McKenzie highlighted watching Austin’s leadership style during her time in TSO, which helped her learn how to lead a team, as well as remembering his ability to still stay weird and funny while working. She described his excellent impressions of pterodactyls from when he once brought his daughters’ favorite bedtime story to read to the members of the executive cabinet.
The skills learned in TSO have followed McKenzie into the professional world.
“I learned so much about people, relationships and creative problem-solving,” McKenzie said. “Steve holds conversation to be very important, even if you disagree or are very different. Listen and observe what happens around you.”
Also at the party, the first recipient of the Steve Austin Annual Leadership Scholarship was announced as senior Jazmin Tuscani, the second-year president of Mainstage Cabinet.
Tuscani, already at the surprise party, was herself just as surprised by this announcement.
“It was super exciting to be the first recipient, and to think that people thought of me,” she said.
Reflecting on her time in TSO, joining Mainstage as a sophomore before serving as president for two years, Tuscani urged other students to get involved. Her TSO experience has helped her get to know the campus culture better and help it grow. She hopes other students will take up the same opportunities, she said.
Austin himself was thoroughly surprised by both the celebration and the announcement of the scholarship.
“It’s really humbling,” he said. “I was reminded of my thankfulness for the opportunity to work with such amazing students.”
Austin credits the work of TSO to far more than the work that he has done, referencing the many students, graduate students, media services workers, maintenance staff and other helpers who make the day to day operation a success by investing in meaningful, educational and fun programs and experiences.
Looking back on his decades of service, Austin feels great joy, fondly recalling the mundane moments, such as cleaning up after an event and talking about life, or setting up and planning the fundamentals that go into every event and program.
Reuniting with former student leaders from years past, Austin remembered how, while it is always sad to say good-byes at graduation, it is encouraging to watch students take what they’ve learned and do great work in places where they’re needed.
“TSO intersects learning both inside and outside the classroom,” Austin said. “It’s a dynamic laboratory for development and growth.
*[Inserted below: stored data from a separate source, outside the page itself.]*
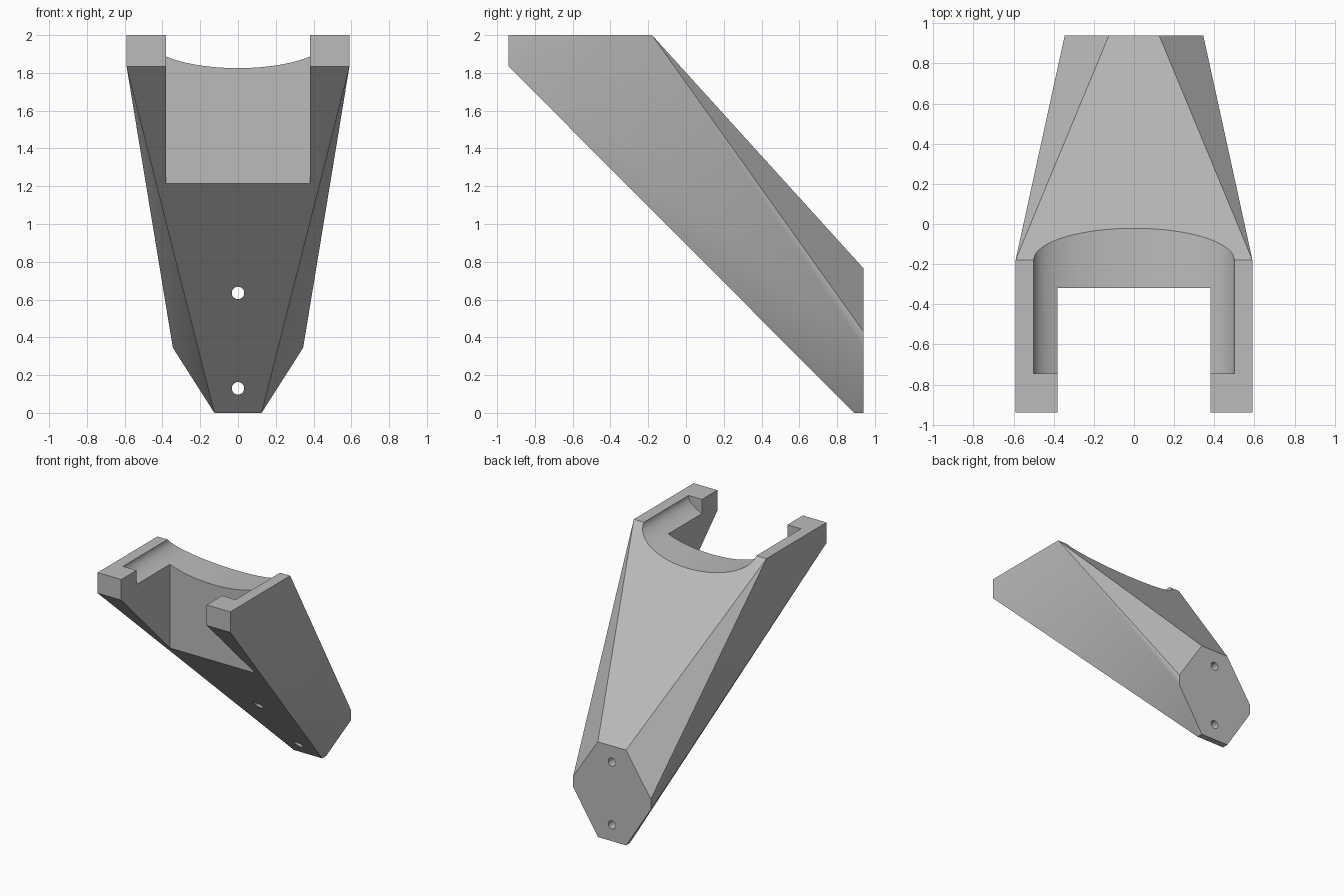
import bpy, bmesh, math
from mathutils import Matrix

cube = bpy.data.objects.get("Cube")
if cube:
    bpy.data.objects.remove(cube, do_unlink=True)

# Single grey material
grey = bpy.data.materials.new("plain grey")
grey.use_nodes = True
colour = (0.5, 0.5, 0.5, 1)
grey.diffuse_color = colour
grey.node_tree.nodes["Principled BSDF"].inputs["Base Color"].default_value = colour


def to_object(name, bm):
    bmesh.ops.recalc_face_normals(bm, faces=bm.faces)
    mesh = bpy.data.meshes.new(name)
    bm.to_mesh(mesh)
    bm.free()
    mesh.materials.append(grey)
    ob = bpy.data.objects.new(name, mesh)
    bpy.context.collection.objects.link(ob)
    return ob


def box(name, x, y, z):
    bm = bmesh.new()
    bmesh.ops.create_cube(bm, size=1)
    for v in bm.verts:
        v.co = [r[0] + (c + 0.5) * (r[1] - r[0]) for c, r in zip(v.co, (x, y, z))]
    return to_object(name, bm)


def rod(name, rx, rz, y0, y1, z, sides):
    # Elliptical cylinder lying along y
    bm = bmesh.new()
    bmesh.ops.create_cone(bm, cap_ends=True, segments=sides, radius1=1, radius2=1, depth=1)
    m = (Matrix.Translation((0, (y0 + y1) / 2, z))
         @ Matrix.Diagonal((rx, y1 - y0, rz, 1))
         @ Matrix.Rotation(math.pi / 2, 4, 'X'))
    bmesh.ops.transform(bm, matrix=m, verts=bm.verts)
    return to_object(name, bm)


# Tapered leaning body: hull of mirrored corner points
corners = [
    (0.59, -0.94, 1.835), (0.59, -0.94, 2), (0.59, -0.18, 2),
    (0.125, 0.89, 0), (0.125, 0.94, 0),
    (0.345, 0.94, 0.345), (0.345, 0.94, 0.43), (0.125, 0.94, 0.765),
]
bm = bmesh.new()
for x, y, z in corners:
    for side in (-1, 1):
        bm.verts.new((side * x, y, z))
bmesh.ops.convex_hull(bm, input=bm.verts)
bmesh.ops.dissolve_limit(bm, angle_limit=math.radians(0.5), verts=bm.verts, edges=bm.edges)
body = to_object("forked_bracket", bm)

# Fork slot, curved cradle and two screw holes
cutters = [
    box("slot_cutter", (-0.38, 0.38), (-1.2, -0.32), (-0.5, 2.5)),
    rod("cradle_cutter", 0.5, 0.175, -0.745, 0.6, 2, 96),
    rod("upper_hole_cutter", 0.033, 0.033, -1.5, 1.5, 0.635, 32),
    rod("lower_hole_cutter", 0.033, 0.033, -1.5, 1.5, 0.13, 32),
]
bpy.context.view_layer.objects.active = body
for cutter in cutters:
    cutter.hide_render = True
    mod = body.modifiers.new(cutter.name, 'BOOLEAN')
    mod.operation = 'DIFFERENCE'
    mod.solver = 'EXACT'
    mod.object = cutter
    bpy.ops.object.modifier_apply(modifier=mod.name)
    bpy.data.objects.remove(cutter, do_unlink=True)

# Soft flanks and cradle, flat roof panels
bpy.ops.object.select_all(action='DESELECT')
body.select_set(True)
bpy.ops.object.shade_smooth_by_angle(angle=math.radians(40))
for face in body.data.polygons:
    if face.normal.y > 0.3:
        face.use_smooth = False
That’s why, even after 25 years, it’s exciting to come in and work. Lives are being transformed by Christ and through each other as they work. It’s an incredibly wonderful thing to be a part of.”